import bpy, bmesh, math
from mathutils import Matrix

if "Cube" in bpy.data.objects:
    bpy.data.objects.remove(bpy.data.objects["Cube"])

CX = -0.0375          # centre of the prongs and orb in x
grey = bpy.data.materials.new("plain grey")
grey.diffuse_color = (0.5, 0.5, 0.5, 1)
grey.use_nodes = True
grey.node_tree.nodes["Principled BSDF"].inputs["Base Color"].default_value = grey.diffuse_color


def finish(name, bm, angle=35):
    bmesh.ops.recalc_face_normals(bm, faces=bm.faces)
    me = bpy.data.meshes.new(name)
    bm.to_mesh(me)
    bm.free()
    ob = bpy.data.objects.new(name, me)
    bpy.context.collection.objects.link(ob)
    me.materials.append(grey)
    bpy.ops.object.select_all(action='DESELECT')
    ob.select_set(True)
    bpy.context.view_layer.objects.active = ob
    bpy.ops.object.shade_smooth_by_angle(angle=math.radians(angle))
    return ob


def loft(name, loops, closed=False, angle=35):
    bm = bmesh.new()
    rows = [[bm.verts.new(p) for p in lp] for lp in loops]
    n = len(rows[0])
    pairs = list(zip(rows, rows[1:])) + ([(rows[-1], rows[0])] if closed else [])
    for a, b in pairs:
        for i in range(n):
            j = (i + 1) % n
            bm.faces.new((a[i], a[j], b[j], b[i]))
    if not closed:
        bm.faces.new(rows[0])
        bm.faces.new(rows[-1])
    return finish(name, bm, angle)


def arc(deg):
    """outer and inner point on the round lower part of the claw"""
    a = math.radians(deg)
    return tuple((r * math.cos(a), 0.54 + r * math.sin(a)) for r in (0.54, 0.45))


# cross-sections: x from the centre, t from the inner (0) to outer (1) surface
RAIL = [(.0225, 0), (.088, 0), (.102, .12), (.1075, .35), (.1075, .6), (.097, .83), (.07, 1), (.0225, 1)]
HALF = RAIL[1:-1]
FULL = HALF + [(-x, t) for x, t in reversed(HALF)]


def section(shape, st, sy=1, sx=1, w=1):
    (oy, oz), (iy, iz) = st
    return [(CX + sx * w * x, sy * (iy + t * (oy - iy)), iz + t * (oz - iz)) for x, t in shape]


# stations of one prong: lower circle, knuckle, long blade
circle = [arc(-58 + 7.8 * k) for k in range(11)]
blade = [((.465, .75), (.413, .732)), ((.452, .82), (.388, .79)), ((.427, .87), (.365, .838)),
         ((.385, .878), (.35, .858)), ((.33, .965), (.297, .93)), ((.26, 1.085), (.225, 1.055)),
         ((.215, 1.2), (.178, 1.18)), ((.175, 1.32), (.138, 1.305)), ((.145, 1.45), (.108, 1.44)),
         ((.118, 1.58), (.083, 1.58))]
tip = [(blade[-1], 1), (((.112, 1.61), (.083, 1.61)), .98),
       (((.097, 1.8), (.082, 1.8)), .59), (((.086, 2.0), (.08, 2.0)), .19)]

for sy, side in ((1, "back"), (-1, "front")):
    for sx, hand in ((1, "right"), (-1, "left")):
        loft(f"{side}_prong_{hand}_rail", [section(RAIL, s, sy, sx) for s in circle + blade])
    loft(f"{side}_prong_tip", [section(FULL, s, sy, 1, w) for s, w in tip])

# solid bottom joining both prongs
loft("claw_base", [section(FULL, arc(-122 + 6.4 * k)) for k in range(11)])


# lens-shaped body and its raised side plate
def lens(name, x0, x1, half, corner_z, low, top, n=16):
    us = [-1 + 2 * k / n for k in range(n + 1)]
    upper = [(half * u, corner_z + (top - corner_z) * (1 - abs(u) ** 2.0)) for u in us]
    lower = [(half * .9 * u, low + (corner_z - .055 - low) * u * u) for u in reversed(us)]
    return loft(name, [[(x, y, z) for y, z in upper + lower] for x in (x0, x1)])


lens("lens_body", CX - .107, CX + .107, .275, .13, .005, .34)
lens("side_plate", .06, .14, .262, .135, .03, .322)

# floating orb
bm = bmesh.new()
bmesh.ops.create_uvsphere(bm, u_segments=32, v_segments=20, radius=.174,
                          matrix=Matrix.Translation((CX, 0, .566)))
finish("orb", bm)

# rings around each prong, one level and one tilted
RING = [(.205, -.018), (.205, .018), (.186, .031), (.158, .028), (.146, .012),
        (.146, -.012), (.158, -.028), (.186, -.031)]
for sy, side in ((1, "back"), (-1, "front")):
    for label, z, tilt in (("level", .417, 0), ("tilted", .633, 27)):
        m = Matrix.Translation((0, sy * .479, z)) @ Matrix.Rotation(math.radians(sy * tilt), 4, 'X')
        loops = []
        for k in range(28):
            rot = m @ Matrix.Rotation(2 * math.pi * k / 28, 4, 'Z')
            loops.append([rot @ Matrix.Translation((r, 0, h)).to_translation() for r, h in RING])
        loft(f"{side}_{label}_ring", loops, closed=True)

============

WHAT IS REQUIRED — Across the material, report every line that has the word "data".

WRITTEN ANSWER —
if "Cube" in bpy.data.objects:
    bpy.data.objects.remove(bpy.data.objects["Cube"])
grey = bpy.data.materials.new("plain grey")
    me = bpy.data.meshes.new(name)
    ob = bpy.data.objects.new(name, me)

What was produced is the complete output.